The approach calls for an expert judge — not a jury — to hear the evidence and make a final determination in cases where a patient has suffered harm. Trial lawyers are strongly opposed to the concept.
Months ago, Obama budgeted $23 million for states to experiment with alternatives to malpractice litigation, but at the time he stopped short of endorsing health courts. The president now says he wants to more than double the budget for state experiments to $50 million.
—Obama also agreed that health savings accounts would be offered in new markets his plan sets up for individuals and small business to purchase coverage. Sen. John Barrasso, R-Wyo., brought up the idea at the summit.
The president said he's open to the tax-sheltered accounts, which go hand-in-hand with high-deductible health insurance policies. Premiums on those policies are lower than for regular health insurance, and people who have them use the health savings accounts to pay their out-of-pockets costs.
—Obama also suggested increasing reimbursements to Medicaid providers, a concern raised by Sen. Charles Grassley, R-Iowa.
"That's just one thing," Coburn said of the president's desire to incorporate his proposal. "We need to start over," Coburn said, contending the bill doesn't address underlying issues of health care costs and quality.
Grassley said Obama's willingness to include his idea didn't change his opposition to the overall legislation. "There are other things more important," like its lack of caps on liability damages and its inclusion of an individual mandate, he said.
Democrats argue that the GOP calls to scrap the existing legislation and start anew further their argument that Republicans have been unreasonably opposed to almost any compromise, justifying the White House decision to push for passage with no GOP help at all.
Sen. Bill Nelson, D-Fla., said he hadn't seen Obama's proposal to eliminate the provision he championed to let about 800,000 Florida seniors enrolled in Medicare Advantage plans keep their extra benefits. But, Nelson said, "I do not think it should be removed."

Democrats Aren't Following Pay-Go Legislation

The left is completely flipping out [see Memeorandum] over Senator Jim Bunning (R-KY) holding up an emergency 30 day extension of unemployment benefits.  Why is Bunning holding up “the process”? Simple, he is trying to make the Democrats keep to their Pay-Go legislation.  Bunning wants the Democrats to use unspent money from the stimulus to pay for the extension.

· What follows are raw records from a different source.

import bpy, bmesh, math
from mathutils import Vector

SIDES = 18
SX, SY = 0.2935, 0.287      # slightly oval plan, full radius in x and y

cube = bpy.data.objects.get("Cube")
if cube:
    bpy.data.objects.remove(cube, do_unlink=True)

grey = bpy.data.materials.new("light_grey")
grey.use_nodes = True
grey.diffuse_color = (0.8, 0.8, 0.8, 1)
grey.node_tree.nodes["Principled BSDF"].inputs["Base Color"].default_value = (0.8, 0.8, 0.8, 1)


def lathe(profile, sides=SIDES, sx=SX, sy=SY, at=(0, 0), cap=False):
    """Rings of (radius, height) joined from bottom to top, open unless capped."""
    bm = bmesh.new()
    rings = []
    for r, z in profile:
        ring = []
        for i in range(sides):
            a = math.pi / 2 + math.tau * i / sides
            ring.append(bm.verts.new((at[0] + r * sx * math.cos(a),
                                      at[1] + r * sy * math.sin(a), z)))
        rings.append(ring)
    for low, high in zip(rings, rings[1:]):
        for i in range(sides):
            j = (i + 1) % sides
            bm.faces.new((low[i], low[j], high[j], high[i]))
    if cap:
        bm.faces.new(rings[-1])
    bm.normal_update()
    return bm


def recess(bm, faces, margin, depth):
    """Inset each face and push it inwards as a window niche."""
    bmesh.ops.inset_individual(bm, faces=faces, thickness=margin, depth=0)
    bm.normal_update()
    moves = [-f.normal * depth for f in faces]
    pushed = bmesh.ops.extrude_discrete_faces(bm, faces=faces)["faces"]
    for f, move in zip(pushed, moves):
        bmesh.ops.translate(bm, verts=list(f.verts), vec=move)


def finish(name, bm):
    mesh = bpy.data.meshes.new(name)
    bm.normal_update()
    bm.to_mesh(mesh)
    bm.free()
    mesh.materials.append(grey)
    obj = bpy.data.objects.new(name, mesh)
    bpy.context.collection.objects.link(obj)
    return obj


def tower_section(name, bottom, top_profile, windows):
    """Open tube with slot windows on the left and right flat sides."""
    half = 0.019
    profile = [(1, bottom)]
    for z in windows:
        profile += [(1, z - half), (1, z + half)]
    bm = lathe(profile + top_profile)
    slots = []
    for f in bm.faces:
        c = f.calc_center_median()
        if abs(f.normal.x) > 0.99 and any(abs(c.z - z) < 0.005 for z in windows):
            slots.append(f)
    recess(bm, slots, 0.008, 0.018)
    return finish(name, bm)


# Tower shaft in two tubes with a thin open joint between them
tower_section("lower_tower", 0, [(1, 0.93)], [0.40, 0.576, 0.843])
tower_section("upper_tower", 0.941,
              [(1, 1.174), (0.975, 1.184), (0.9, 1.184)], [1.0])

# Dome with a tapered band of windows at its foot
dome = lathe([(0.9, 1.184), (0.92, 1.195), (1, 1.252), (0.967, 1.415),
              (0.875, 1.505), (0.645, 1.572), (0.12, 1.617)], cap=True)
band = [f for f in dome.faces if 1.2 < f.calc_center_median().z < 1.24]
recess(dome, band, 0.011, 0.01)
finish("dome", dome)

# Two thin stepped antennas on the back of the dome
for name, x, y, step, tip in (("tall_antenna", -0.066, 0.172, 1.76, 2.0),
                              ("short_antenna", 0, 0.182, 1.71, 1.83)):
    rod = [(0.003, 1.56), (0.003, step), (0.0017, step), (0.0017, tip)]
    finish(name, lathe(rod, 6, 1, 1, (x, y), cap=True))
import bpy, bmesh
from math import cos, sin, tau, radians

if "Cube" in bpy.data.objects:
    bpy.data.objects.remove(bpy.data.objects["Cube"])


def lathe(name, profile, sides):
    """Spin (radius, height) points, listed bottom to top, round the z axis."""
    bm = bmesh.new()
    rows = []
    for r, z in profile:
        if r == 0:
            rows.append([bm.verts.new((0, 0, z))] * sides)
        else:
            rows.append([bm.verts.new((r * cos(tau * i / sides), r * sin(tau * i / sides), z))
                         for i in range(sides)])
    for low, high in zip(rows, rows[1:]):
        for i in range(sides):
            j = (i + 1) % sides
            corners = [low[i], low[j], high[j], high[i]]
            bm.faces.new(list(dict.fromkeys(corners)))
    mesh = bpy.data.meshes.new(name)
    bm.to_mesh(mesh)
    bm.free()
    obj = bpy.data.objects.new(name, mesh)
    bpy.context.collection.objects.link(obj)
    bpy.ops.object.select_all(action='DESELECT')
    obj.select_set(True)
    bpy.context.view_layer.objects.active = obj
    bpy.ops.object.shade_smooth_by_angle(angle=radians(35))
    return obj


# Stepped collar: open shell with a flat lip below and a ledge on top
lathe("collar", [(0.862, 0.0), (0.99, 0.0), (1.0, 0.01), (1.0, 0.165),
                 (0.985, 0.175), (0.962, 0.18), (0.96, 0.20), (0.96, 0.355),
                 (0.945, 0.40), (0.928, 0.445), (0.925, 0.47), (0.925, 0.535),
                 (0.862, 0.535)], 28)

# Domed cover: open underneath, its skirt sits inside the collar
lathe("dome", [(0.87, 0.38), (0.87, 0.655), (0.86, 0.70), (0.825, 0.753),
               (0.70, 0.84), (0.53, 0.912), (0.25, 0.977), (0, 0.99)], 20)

When will the Democrats say what they mean and mean what they say? All Sen.Bunning is doing is holding the Democrats to their word. He isn't holding up unemployment benefits extentions. He is just telling Congress to find the money. John is right when he calls them Hypocrats. Congress is out of control and Sen.Bunning is putting them back in their place. I'm getting sick of Congress acting like they are above the laws they write.

Is Obama Putting The President At Risk With His Drinking and Smoking?

Much is being said today about the doctors’ recommendations from Obama’s physical. All the talk centers on a little line in the UK Guardian:

The doctors also recommended "moderation of alcohol intake"                                                                    Is Obama taking risk with his health by his drinking and smoking? As the President of the USA should he be taking such risks with his life and the presidency? If Obama is only drinking in moderation that is fine. But the smoking is way too risky. It is his body to do with what he chooses. But he is also the President and should respect that possition enough to try and quite smoking and drinking so much. He wants the best health care in the world but then he goes out and does these things. We know he things civil employees should get the best health care money and the tax payers can buy. But is he just talking out his butt when he turns around and drinks and smokes? Is that why he thinks that no one can take care of themselves? Because he can't.
obama_smoking.jpg obama image by naywoon